The next socket found at the fifth line has also a port number 6000 at the local address side. Therefore it represents the X Server side. However we should not pay any special attention since the socket state is TIME_WAIT and as we will explain next this is a socket at its final stage, just before closed and it is the remnant of another similar with the current experiment of a connection that after some seconds no longer exists.

The final socket with port number 6000 also in the ESTABLISHED state represents the X Server of our connection since in the Local Address header is found the socket

This time we run netstat as:

netstat -ap --inet
where the --inet is similar to -A inet and the -p argument show the PID and name of the program to which each socket belongs. This is 1421 and certainly the same as the one returned in the previous figure when we started ./test. This leaves no doubt that this socket belongs to our X Client.

At the next figure we run netstat twice as:

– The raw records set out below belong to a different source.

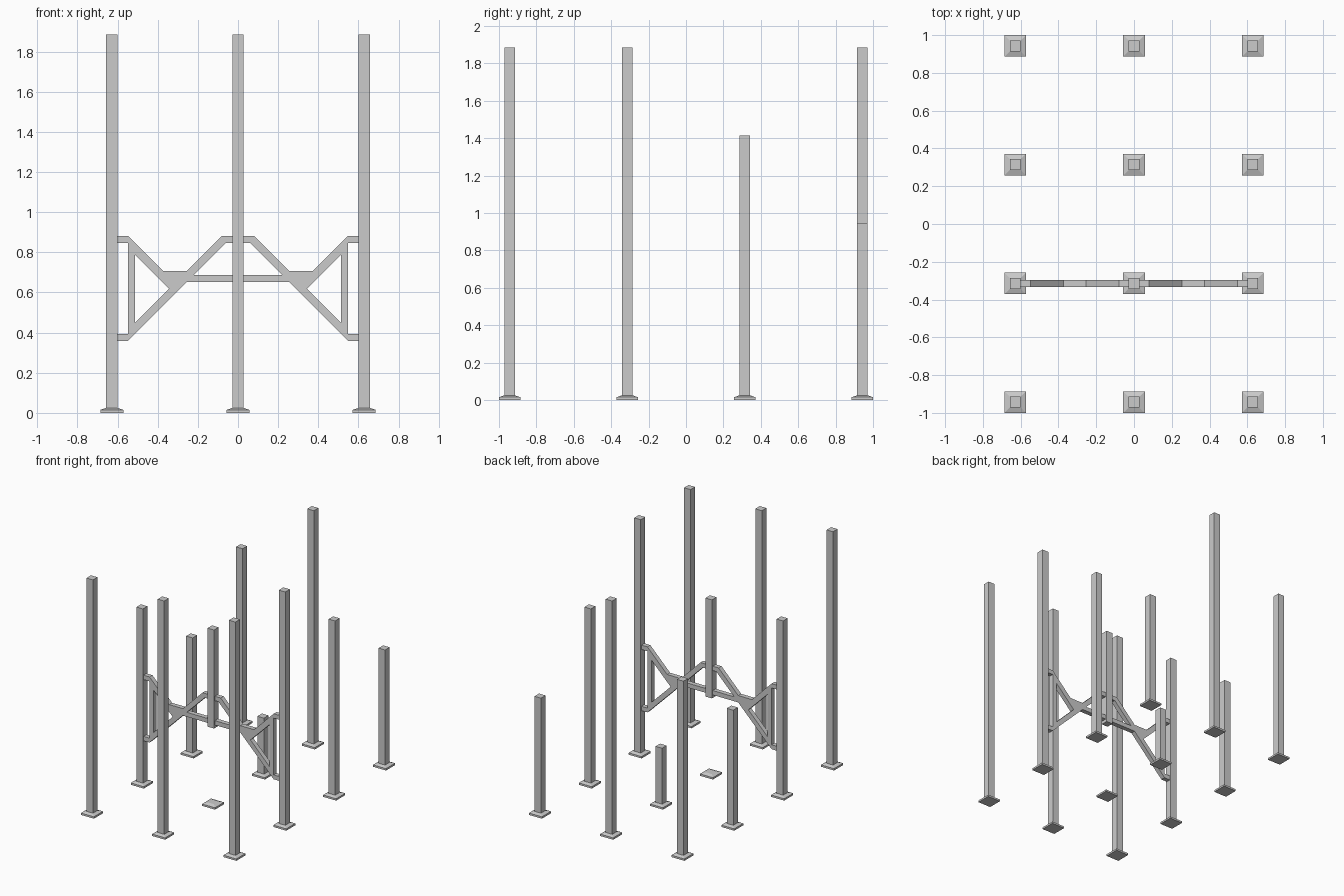
import bpy, bmesh, math

if "Cube" in bpy.data.objects:
    bpy.data.objects.remove(bpy.data.objects["Cube"])

S = 0.6286        # grid spacing
COL = 0.0285      # half width of a column
BASE = 0.057      # half width of a base plate


def stack(name, x, y, rings):
    """Closed square loft through (half width, height) rings."""
    bm = bmesh.new()
    loops = [[bm.verts.new((sx * r, sy * r, z))
              for sx, sy in ((-1, -1), (1, -1), (1, 1), (-1, 1))] for r, z in rings]
    for a, b in zip(loops, loops[1:]):
        for i in range(4):
            j = (i + 1) % 4
            bm.faces.new((a[i], a[j], b[j], b[i]))
    bm.faces.new(loops[0][::-1])
    bm.faces.new(loops[-1])
    me = bpy.data.meshes.new(name)
    bm.to_mesh(me)
    bm.free()
    ob = bpy.data.objects.new(name, me)
    ob.location = (x, y, 0)
    bpy.context.collection.objects.link(ob)
    return ob


# Columns and base plates: heights in grid units, rows front to back, left to right
heights = [(3, 3, 3),
           (2.25, 2.25, 3),
           (1.5, 0.75, 2.25),
           (2.25, 3, 1.5)]
for r, row in enumerate(heights):
    for c, h in enumerate(row):
        x, y = (c - 1) * S, (r - 1.5) * S
        stack(f"base_plate_{r}_{c}", x, y, [(BASE, 0), (BASE, 0.015), (COL, 0.025)])
        # the centre column carried by the brace hangs above its plate
        bottom = S if (r, c) == (1, 1) else 0.02
        stack(f"column_{r}_{c}", x, y, [(COL, bottom), (COL, h * S)])

# Brace between the second row columns: outline and triangular opening
outline = [(-.605, .882), (-.548, .882), (-.374, .708), (-.254, .708), (-.08, .882),
           (-.025, .882), (-.025, .847), (-.06, .847), (-.219, .688), (-.025, .688),
           (-.025, .653), (-.254, .653), (-.548, .359), (-.605, .359), (-.605, .394),
           (-.548, .394), (-.548, .847), (-.605, .847)]
opening = [(-.513, .787), (-.343, .618), (-.513, .448)]

for side, sx in (("left", 1), ("right", -1)):
    cu = bpy.data.curves.new(f"brace_{side}", 'CURVE')
    cu.dimensions = '2D'
    cu.fill_mode = 'BOTH'
    cu.extrude = 0.0185
    for pts in (outline, opening):
        sp = cu.splines.new('POLY')
        sp.points.add(len(pts) - 1)
        for p, (x, z) in zip(sp.points, pts):
            p.co = (sx * x, z, 0, 1)
        sp.use_cyclic_u = True
    ob = bpy.data.objects.new(f"brace_{side}", cu)
    ob.location = (0, -S / 2, 0)
    ob.rotation_euler = (math.pi / 2, 0, 0)
    bpy.context.collection.objects.link(ob)
    bpy.ops.object.select_all(action='DESELECT')
    ob.select_set(True)
    bpy.context.view_layer.objects.active = ob
    bpy.ops.object.convert(target='MESH')
    # weld the caps to the rim and make normals consistent
    me = bpy.context.object.data
    bm = bmesh.new()
    bm.from_mesh(me)
    bmesh.ops.remove_doubles(bm, verts=bm.verts, dist=1e-4)
    bmesh.ops.recalc_face_normals(bm, faces=bm.faces)
    for f in bm.faces:
        f.smooth = False
    bm.to_mesh(me)
    bm.free()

netstat -a --inet
The absence of argument -n in the current and in the previous image makes netstat to try to determine symbolic host, port or user names. Therefore instead of the X Server's port appears as ubuntu.local:x11 and the X client's port instead of appears as ubuntu.local:51835. The domain name in our system is ubuntu.local and x11 is defined in /etc/services as the port number 6000.

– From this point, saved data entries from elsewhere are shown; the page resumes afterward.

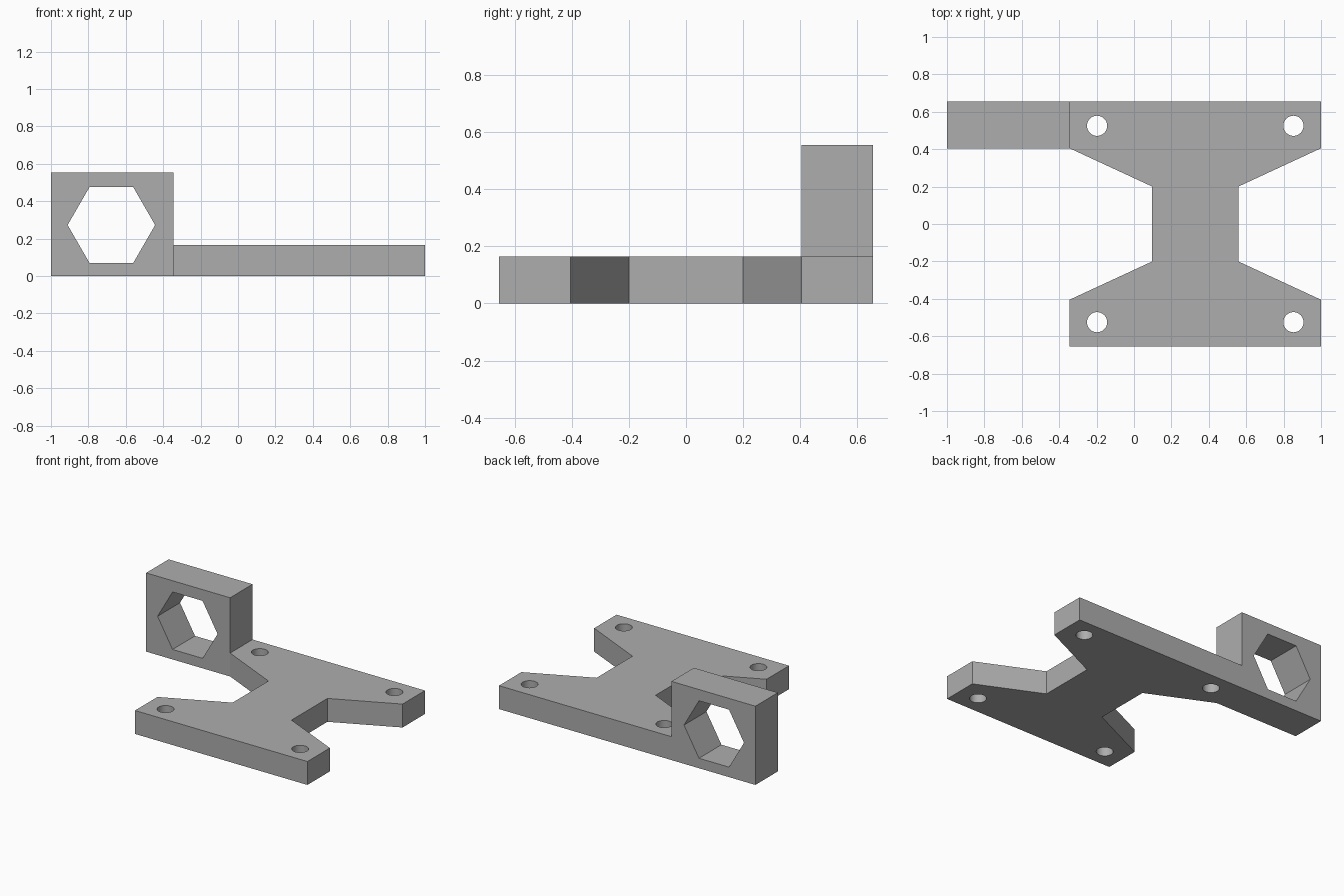
import bpy, bmesh
from math import pi, cos, sin, radians
from mathutils import Matrix

cube = bpy.data.objects.get("Cube")
if cube:
    bpy.data.objects.remove(cube, do_unlink=True)

# Single grey material
grey = bpy.data.materials.new("plain grey")
grey.use_nodes = True
color = (0.42, 0.42, 0.42, 1)
grey.diffuse_color = color
grey.node_tree.nodes["Principled BSDF"].inputs["Base Color"].default_value = color


def ring(cx, cy, radius, sides):
    return [(cx + radius * cos(2 * pi * i / sides),
             cy + radius * sin(2 * pi * i / sides)) for i in range(sides)]


def pierced_prism(name, outlines, depth, matrix):
    """Extrude a filled outline with holes, centred on its local plane."""
    curve = bpy.data.curves.new(name + "_profile", "CURVE")
    curve.dimensions = "2D"
    curve.fill_mode = "BOTH"
    curve.extrude = depth / 2
    for points in outlines:
        spline = curve.splines.new("POLY")
        spline.points.add(len(points) - 1)
        for point, (x, y) in zip(spline.points, points):
            point.co = (x, y, 0, 1)
        spline.use_cyclic_u = True
    temp = bpy.data.objects.new(name + "_profile", curve)
    bpy.context.collection.objects.link(temp)
    graph = bpy.context.evaluated_depsgraph_get()
    mesh = bpy.data.meshes.new_from_object(temp.evaluated_get(graph))
    bpy.data.objects.remove(temp, do_unlink=True)
    bpy.data.curves.remove(curve)

    bm = bmesh.new()
    bm.from_mesh(mesh)
    bmesh.ops.remove_doubles(bm, verts=bm.verts, dist=0.0005)
    bm.transform(matrix)
    bmesh.ops.recalc_face_normals(bm, faces=bm.faces)
    bm.to_mesh(mesh)
    bm.free()
    mesh.name = name
    mesh.materials.clear()
    mesh.materials.append(grey)
    obj = bpy.data.objects.new(name, mesh)
    bpy.context.collection.objects.link(obj)
    bpy.ops.object.select_all(action="DESELECT")
    obj.select_set(True)
    bpy.context.view_layer.objects.active = obj
    bpy.ops.object.shade_smooth_by_angle(angle=radians(30))
    return obj


# Waisted base plate: one quarter of the outline, mirrored in x and y
mid_x, thick = 0.3275, 0.165
quarter = [(0.23, 0.2), (0.6725, 0.405), (0.6725, 0.655)]
right = quarter + [(x, -y) for x, y in quarter][::-1]
right = right[3:] + right[:3]
outline = [(mid_x + x, y) for x, y in right]
outline += [(mid_x - x, y) for x, y in reversed(right)]
holes = [ring(mid_x + sx * 0.525, sy * 0.525, 0.054, 32)
         for sx in (-1, 1) for sy in (-1, 1)]
pierced_prism("base_plate", [outline] + holes, thick,
              Matrix.Translation((0, 0, thick / 2)))

# Upright block with a hexagonal socket through it
block = [(-1, 0), (-0.345, 0), (-0.345, 0.555), (-1, 0.555)]
pierced_prism("socket_block", [block, ring(-0.677, 0.273, 0.234, 6)], 0.25,
              Matrix.Translation((0, 0.53, 0)) @ Matrix.Rotation(pi / 2, 4, "X"))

The plan is to run netstat, then to use the 'kill' command to terminate the X Client and then to run another time the netstat to see the transition of the X Client's socket state from ESTABLISHED to TIME_WAIT, and certainly the disappearance of the X Server's socket. The X client enters the TIME_WAIT state to ensure that all data have gone through. For more info see Richard Stevens' comment:
"The end that sends the first FIN goes into the TIME_WAIT state, because that is the end that sends the final ACK. If the other end's FIN is lost, or if the final ACK is lost, having the end that sends the first FIN maintain state about the connection guarantees that it has enough information to retransmit the final ACK."
Also see the diagram in this link.

As we see in the following figure the X Client after closed all open files (not in our case) and sockets it finally terminates. The time elapsed after we entered the 'kill' command, which started the closing process and the TIME_WAIT state, until the socket is closed (and the client terminated) in my system was about 60 seconds. WE read from this link:
"RFC 793 [Postel 1981] specifies the MSL as 2 minutes. Common implementation values, however, are 30 seconds, 1 minute and 2 minutes."

As we read in Programming Unix Sockets in C:
"The reason that the duration of the TIME_WAIT state is 2*MSL is that the maximum amount of time a packet can wander around a network is assumed to be MSL seconds. The factor of 2 is for the round-trip. The recommended value for MSL is 120 seconds, but Berkeley-derived implementations normally use 30 seconds instead.", where MSL stands for Maximum Segment Lifetime.

On the whole issue of TIME_WAIT see also TIME_WAIT and "port reuse".

Other tools to consider

Similar info with netstat we receive from lsof, which has the syntax:

lsof -i4 test
for tcp sockets and the syntax:
lsof -U test
for Unix domain sockets. If we run lsof after we start test we take the following results:

Another interesting utility, strace, is used in section 1.5 to x-ray the socket system calls (socket, setsockopt, e.t.c.) of test.